In such context, all Agreements signed at institutional level for the defence of an active role for the elderly in the social, cultural ( voluntary activity) and working life, would assume a greater value (mentoring, tutor ing , intra- generation al exchange management, etc .)
Some final proposals for the social partners
Develop initiatives on information and the sharing of good practices on industrial relations at national level, following the European standard on active ageing; gather good practices on industrial relations regarding employment of workers over 55 years (collective agreement s , inter - confederation agreements, territorial agreements, understandings for employment, social and employment polic y platforms,…);

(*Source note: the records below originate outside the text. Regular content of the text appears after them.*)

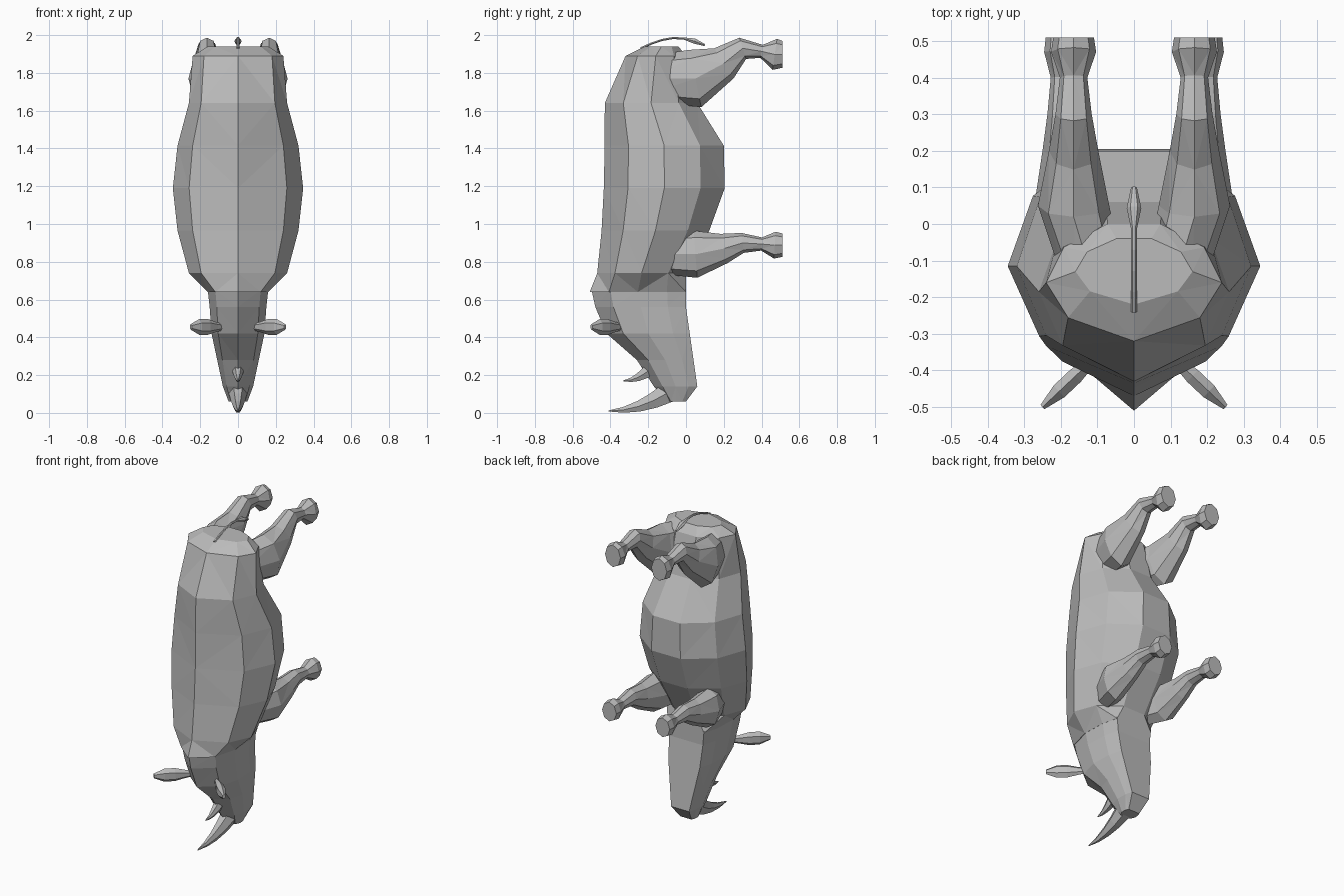
import bpy, bmesh
from math import sin, cos, pi, tau
from mathutils import Vector

cube = bpy.data.objects.get("Cube")
if cube:
    bpy.data.objects.remove(cube, do_unlink=True)

hide = bpy.data.materials.new("grey_hide")
hide.use_nodes = True
grey = (.5, .5, .5, 1)
hide.diffuse_color = grey
hide.node_tree.nodes["Principled BSDF"].inputs["Base Color"].default_value = grey

SIDEWAYS = Vector((1, 0, 0))
UPWARDS = Vector((0, 0, 1))


def loft(name, rings):
    """Skin a list of equal-length rings and cap both ends."""
    bm = bmesh.new()
    loops = [[bm.verts.new(point) for point in ring] for ring in rings]
    count = len(loops[0])
    for lower, upper in zip(loops, loops[1:]):
        for i in range(count):
            j = (i + 1) % count
            bm.faces.new((lower[i], lower[j], upper[j], upper[i]))
    bm.faces.new(loops[0])
    bm.faces.new(loops[-1])
    bmesh.ops.recalc_face_normals(bm, faces=bm.faces)
    sides = [face for face in bm.faces if len(face.verts) == 4]
    bmesh.ops.triangulate(bm, faces=sides)
    mesh = bpy.data.meshes.new(name)
    bm.to_mesh(mesh)
    bm.free()
    mesh.materials.append(hide)
    obj = bpy.data.objects.new(name, mesh)
    bpy.context.collection.objects.link(obj)


def tube(name, path, sides, side_axis):
    """Path entries: centre, half size along side_axis, half size across it."""
    last = len(path) - 1
    rings = []
    for i, (centre, wide, deep) in enumerate(path):
        before = path[max(i - 1, 0)][0]
        after = path[min(i + 1, last)][0]
        across = (after - before).cross(side_axis).normalized()
        angles = [tau * k / sides for k in range(sides)]
        rings.append([centre + side_axis * wide * cos(a) + across * deep * sin(a)
                      for a in angles])
    loft(name, rings)


def steps(count):
    """Even fractions from zero to one."""
    return [i / count for i in range(count + 1)]


def level_ring(z, back, belly, width, square=0):
    """Ten-sided level section; square fills out the belly corners."""
    half = [(0, 0), (.75, .2), (1, .5), (.8 + square / 6, .8),
            (.3 + square / 2, 1), (0, 1)]
    outline = half + [(-x, t) for x, t in reversed(half[1:-1])]
    return [(x * width, back + (belly - back) * t, z) for x, t in outline]


def horn(name, y, z, length, drop, radius):
    """Cone that sweeps forward and flattens out towards its tip."""
    path = []
    for t in steps(4):
        size = radius * (1 - t) + .003
        centre = Vector((0, y - length * t, z - drop * t * (2 - t)))
        path.append((centre, size * .8, size))
    tube(name, path, 6, SIDEWAYS)


def leg(name, x, hip, lift, thigh):
    """Thick thigh tucked into the body, thin shank and flared foot."""
    stations = [(-.2, 0, .7), (.05, 0, 1), (.2, .5, .5), (.3, 1, .2),
                (.4, .9, 0), (.47, .8, .4), (.51, .8, .3)]
    path = []
    for y, rise, swell in stations:
        tuck = .6 if y < 0 else 1
        deep = .035 + thigh * swell
        centre = Vector((x * tuck, y, hip + lift * rise))
        path.append((centre, .02 + deep / 2, deep))
    tube(name, path, 8, SIDEWAYS)


def ear(name, side):
    """Leaf shape, broadest near the outer end."""
    path = []
    for t in steps(4):
        size = .015 + .03 * sin(pi * t ** 1.5)
        centre = Vector((side * (.07 + .18 * t), -.33 - .17 * t, .455))
        path.append((centre, size, size * .6))
    tube(name, path, 6, UPWARDS)


# Body: rump, barrel, then shoulders
rump = [level_ring(1.94, -.22, -.04, .16), level_ring(1.89, -.32, 0, .24)]
barrel = [level_ring(1.64 - .9 * t, -.43 - .04 * t ** 3,
                     .06 * (1 - t) + .18 * sin(pi * t ** .8),
                     .26 + .085 * sin(pi * t))
          for t in steps(4)]
shoulders = [level_ring(.64, -.51, 0, .16, 1)]
loft("body", rump + barrel + shoulders)

# Head with a square jaw, tapering to the muzzle
loft("head", [level_ring(*section, 1) for section in (
    (.65, -.5, 0, .16), (.56, -.48, 0, .15), (.42, -.42, .02, .14),
    (.28, -.26, .04, .11), (.14, -.17, .06, .08), (.06, -.1, 0, .05))])

# Horns
horn("front_horn", -.09, .11, .32, .1, .06)
horn("rear_horn", -.18, .24, .15, .07, .04)

# Tail with a tuft near its end
tail = []
for t in steps(6):
    size = .02 if .8 < t < 1 else .008
    centre = Vector((0, .34 * t - .24, 1.93 + .055 * sin(pi * t * .9)))
    tail.append((centre, size, size * .8))
tube("tail", tail, 6, SIDEWAYS)

# Legs and ears on both sides
for label, side in (("left", 1), ("right", -1)):
    leg(label + "_hind_leg", side * .165, 1.77, .16, .12)
    leg(label + "_front_leg", side * .19, .84, .06, .09)
    ear(label + "_ear", side)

O ffer opportunities for reflection on how industrial relations, negotiation s and trade union action can be strengt h en ed and coordinate d to provide successful answers to the problem of workers over 55;
E ncourage the exchange of experiences and the creation of a network between national and international experts on active ageing;
E valuate the incidence of the targets of active ageing and of the contribution of elderly citizen s to the improvement of social life in the territorial development p lans;
C ontribute actively to the discussion (and implementation) of European policies on the employment of the elderly;
Attach particular importance to the persistent gender discrimination that still affects workers over 55 and to the different improving practices in industrial relations.